=== Your task ===
For this exercise, please find the lines in the entries that include the word "True" and copy them.

....................

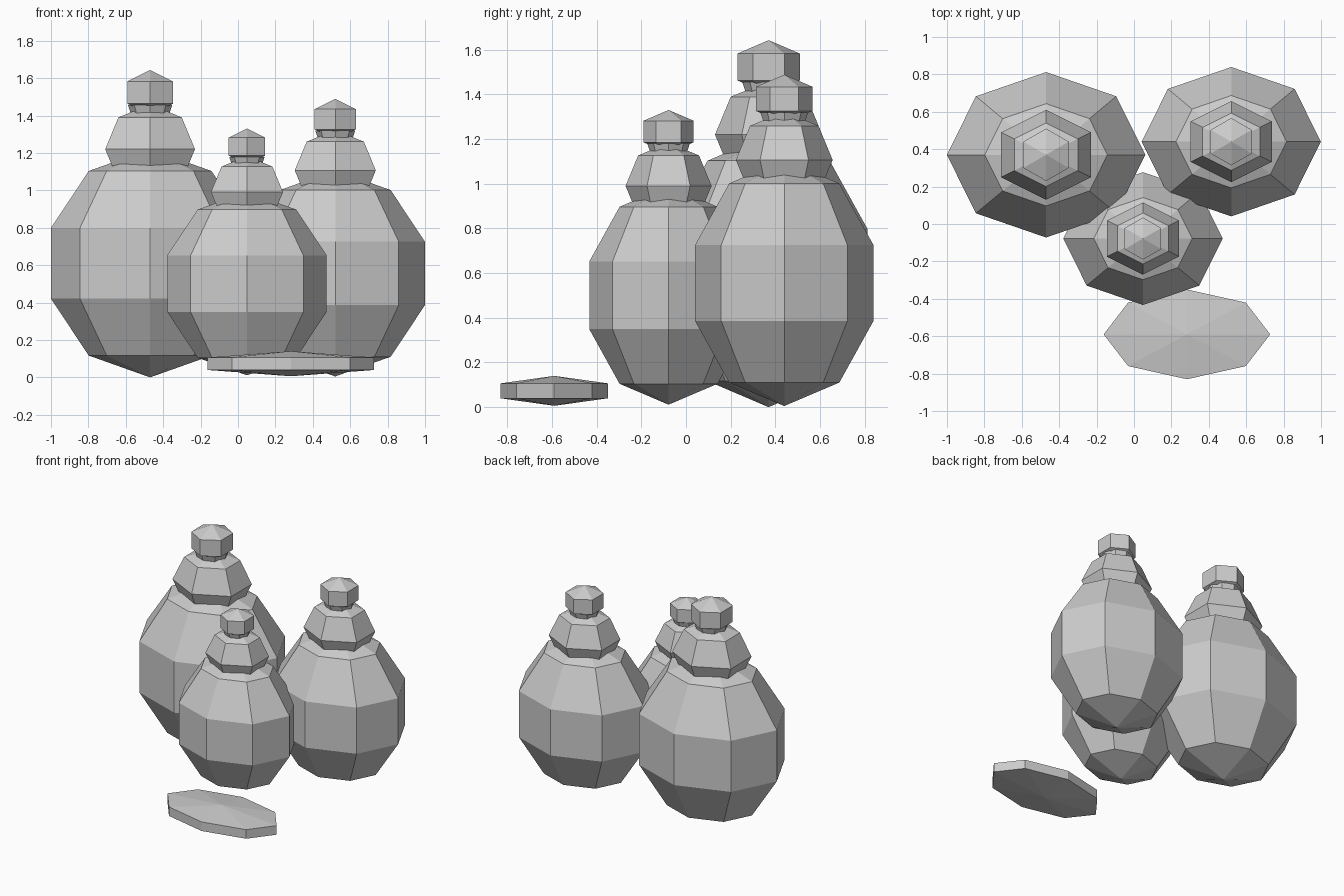
import bpy, bmesh
from mathutils import Matrix, Vector

if "Cube" in bpy.data.objects:
    bpy.data.objects.remove(bpy.data.objects["Cube"])


def finish(bm, name, loc):
    mesh = bpy.data.meshes.new(name)
    bm.to_mesh(mesh)
    bm.free()
    obj = bpy.data.objects.new(name, mesh)
    obj.location = loc
    bpy.context.collection.objects.link(obj)
    return obj


def ball(name, loc, radii, sides, rings):
    """Low-poly stretched sphere."""
    bm = bmesh.new()
    bmesh.ops.create_uvsphere(bm, u_segments=sides, v_segments=rings, radius=1)
    bmesh.ops.scale(bm, vec=Vector(radii), verts=bm.verts)
    return finish(bm, name, loc)


def collar(name, loc, r_low, r_top, height):
    bm = bmesh.new()
    bmesh.ops.create_cone(bm, cap_ends=True, segments=8, radius1=r_low,
                          radius2=r_top, depth=height)
    return finish(bm, name, loc)


def bottle(label, x, y, lift, s):
    """Gourd-shaped bottle, s scales the whole thing."""
    def at(z):
        return (x, y, z * s + lift)

    def size(*v):
        return [c * s for c in v]

    ball(label + "_body", at(0.61), size(0.558, 0.465, 0.61), 8, 5)
    ball(label + "_shoulder", at(1.22), size(0.277, 0.24, 0.24), 6, 4)
    collar(label + "_neck", at(1.42), 0.095 * s, 0.118 * s, 0.07 * s)
    ball(label + "_stopper", at(1.523), size(0.162, 0.162, 0.12), 6, 3)


# three bottles
bottle("large_bottle", -0.47, 0.37, 0.0, 1.0)
bottle("medium_bottle", 0.52, 0.44, 0.005, 0.903)
bottle("small_bottle", 0.048, -0.078, 0.011, 0.803)

# shallow dish in front
ball("dish", (0.283, -0.59, 0.073), (0.514, 0.277, 0.067), 8, 3)
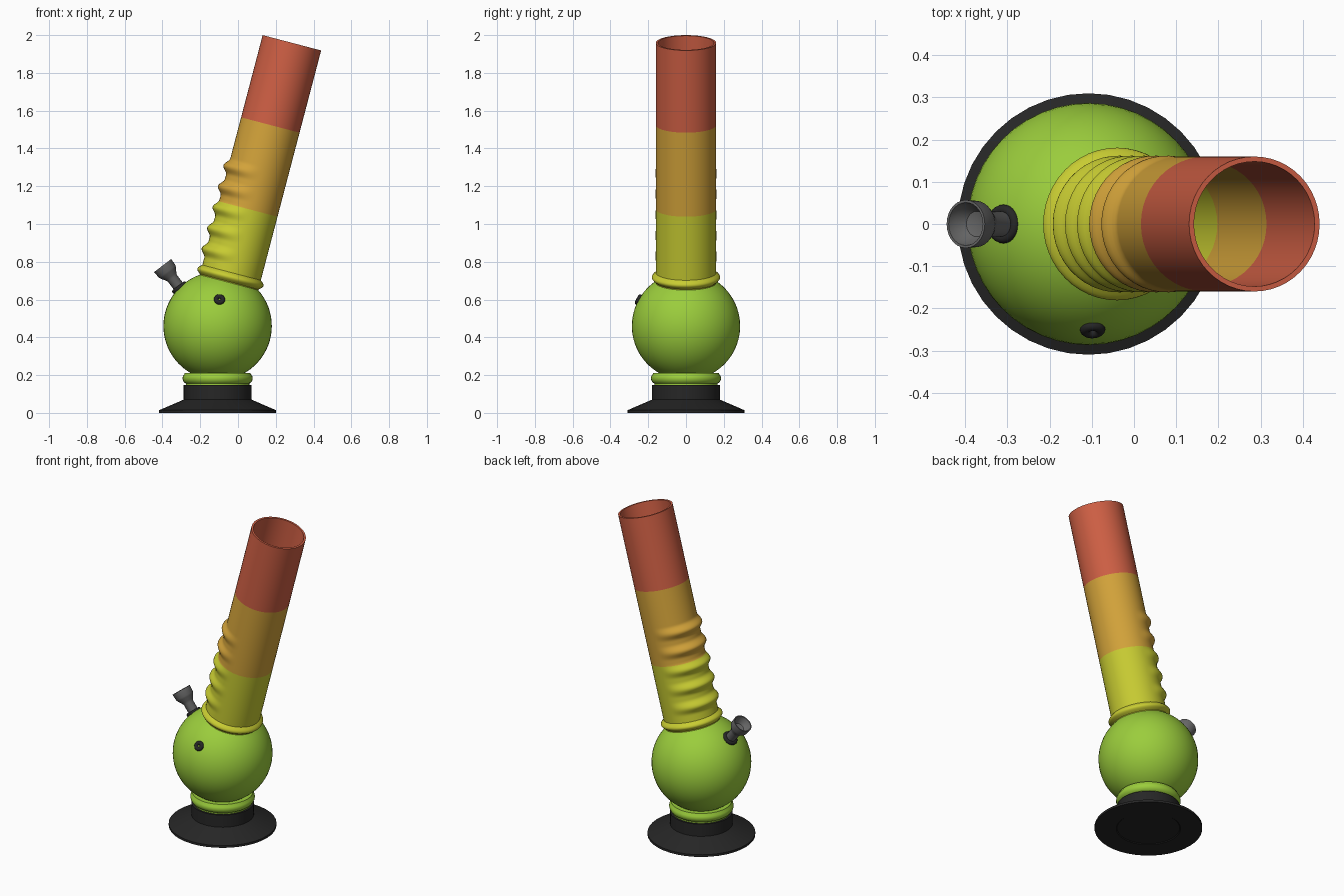
import bpy, bmesh, math
from mathutils import Matrix, Vector

if "Cube" in bpy.data.objects:
    bpy.data.objects.remove(bpy.data.objects["Cube"])


def material(name, r, g, b):
    m = bpy.data.materials.new(name)
    lin = [((c / 255 + 0.055) / 1.055) ** 2.4 for c in (r, g, b)]
    m.diffuse_color = (*lin, 1)
    m.use_nodes = True
    m.node_tree.nodes["Principled BSDF"].inputs["Base Color"].default_value = m.diffuse_color
    return m


GREEN = material("lime green", 155, 205, 60)
YELLOW = material("yellow", 200, 204, 50)
ORANGE = material("orange", 211, 163, 58)
RED = material("red", 206, 95, 68)
BLACK = material("black rubber", 38, 38, 38)
GREY = material("grey metal", 104, 104, 104)


def lathe(name, profile, mats, matrix, segs=40, bulge=None, pick=None, closed=False):
    """Spin (radius, height) points round local z; bulge adds radius by angle."""
    bm = bmesh.new()
    rows = []
    for i, (r, t) in enumerate(profile):
        row = []
        for k in range(segs):
            a = 2 * math.pi * k / segs
            rr = r + (bulge(i, t, a) if bulge else 0)
            row.append(bm.verts.new((rr * math.cos(a), rr * math.sin(a), t)))
        rows.append(row)
    pairs = list(zip(rows, rows[1:]))
    if closed:
        pairs.append((rows[-1], rows[0]))
    for lo, hi in pairs:
        for k in range(segs):
            n = (k + 1) % segs
            f = bm.faces.new((lo[k], lo[n], hi[n], hi[k]))
            if pick:
                f.material_index = pick(sum(v.co.z for v in f.verts) / 4)
    bmesh.ops.remove_doubles(bm, verts=bm.verts, dist=1e-5)
    bmesh.ops.recalc_face_normals(bm, faces=bm.faces)
    mesh = bpy.data.meshes.new(name)
    bm.to_mesh(mesh)
    bm.free()
    for m in mats:
        mesh.materials.append(m)
    ob = bpy.data.objects.new(name, mesh)
    ob.matrix_world = matrix
    bpy.context.collection.objects.link(ob)
    bpy.ops.object.select_all(action='DESELECT')
    ob.select_set(True)
    bpy.context.view_layer.objects.active = ob
    bpy.ops.object.shade_smooth_by_angle(angle=math.radians(35))
    return ob


def ring(name, major, minor, mat, matrix, segs=28):
    pts = [(major + minor * math.cos(a), minor * math.sin(a))
           for a in (2 * math.pi * i / 12 for i in range(12))]
    return lathe(name, pts, [mat], matrix, segs, closed=True)


def arc(radius, t0, t1, n):
    """Points on a sphere profile between two heights."""
    a0, a1 = math.asin(t0 / radius), math.asin(t1 / radius)
    angles = [a0 + (a1 - a0) * i / n for i in range(n + 1)]
    return [(max(0, radius * math.cos(a)), radius * math.sin(a)) for a in angles]


CENTRE = Vector((-0.108, 0, 0.46))
upright = Matrix.Translation((CENTRE.x, 0, 0))
tilted = Matrix.Translation(CENTRE) @ Matrix.Rotation(math.radians(14.7), 4, 'Y')

# Foot
lathe("foot", [(0, 0.004), (0.18, 0.004), (0.185, 0), (0.31, 0), (0.31, 0.014),
               (0.18, 0.07), (0.18, 0.147), (0, 0.147)], [BLACK], upright)

# Collar between foot and bulb
lathe("collar", [(0, 0.14), (0.168, 0.14), (0.168, 0.155), (0.178, 0.162),
                 (0.184, 0.173), (0.186, 0.184), (0.183, 0.196), (0.176, 0.205),
                 (0.174, 0.212), (0, 0.212)], [GREEN], upright)

# Bulb and tilted hollow tube in one shell, with finger ribs on the -x side
R, TUBE, INNER = 0.287, 0.16, 0.148
outer = arc(R, -R, 0.238, 28)
outer += [(TUBE + 0.021 * math.sin(math.pi * i / 8), 0.242 + 0.05 * i / 8) for i in range(9)]
outer += [(TUBE, 0.295 + 0.0075 * i) for i in range(83)]
outer += [(TUBE, 1.10), (TUBE, 1.55)]
inner = [(INNER, 1.55), (INNER, 1.10), (INNER, 0.64)]
inner += arc(R - 0.015, 0.2288, -(R - 0.015), 20)
RIBS = [0.377 + 0.1135 * i for i in range(5)]


def finger_ribs(i, t, a):
    if i >= len(outer) or t < 0.3:
        return 0
    d = min(abs(t - c) for c in RIBS)
    if d > 0.045:
        return 0
    return 0.026 * math.cos(math.pi * d / 0.09) ** 2 * max(0, -math.cos(a))


def band(t):
    return 0 if t < 0.24 else 1 if t < 0.64 else 2 if t < 1.10 else 3


lathe("bulb_and_tube", outer + inner, [GREEN, YELLOW, ORANGE, RED], tilted,
      48, finger_ribs, band)

# Bowl and stem, pointing up and to the left
tip = Matrix.Translation((-0.399, 0, 0.78)) @ Matrix.Rotation(math.radians(-37.4), 4, 'Y')
lathe("bowl_and_stem", [(0, -0.22), (0.03, -0.22), (0.03, -0.085), (0.036, -0.072),
                        (0.05, -0.05), (0.055, -0.04), (0.057, 0), (0.051, 0),
                        (0.046, -0.02), (0.03, -0.042), (0, -0.05)], [GREY], tip, 28)
ring("stem_grommet", 0.034, 0.012, BLACK, tip @ Matrix.Translation((0, 0, -0.147)))

# Small air hole grommet on the front of the bulb
out = Vector((0.01, -0.25, 0.14)).normalized()
seat = Matrix.Translation(CENTRE + out * R) @ out.to_track_quat('Z', 'Y').to_matrix().to_4x4()
ring("air_hole_grommet", 0.018, 0.012, BLACK, seat)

....................

=== Solved problem ===
    bmesh.ops.create_cone(bm, cap_ends=True, segments=8, radius1=r_low,
    m.use_nodes = True
    ob.select_set(True)
    return lathe(name, pts, [mat], matrix, segs, closed=True)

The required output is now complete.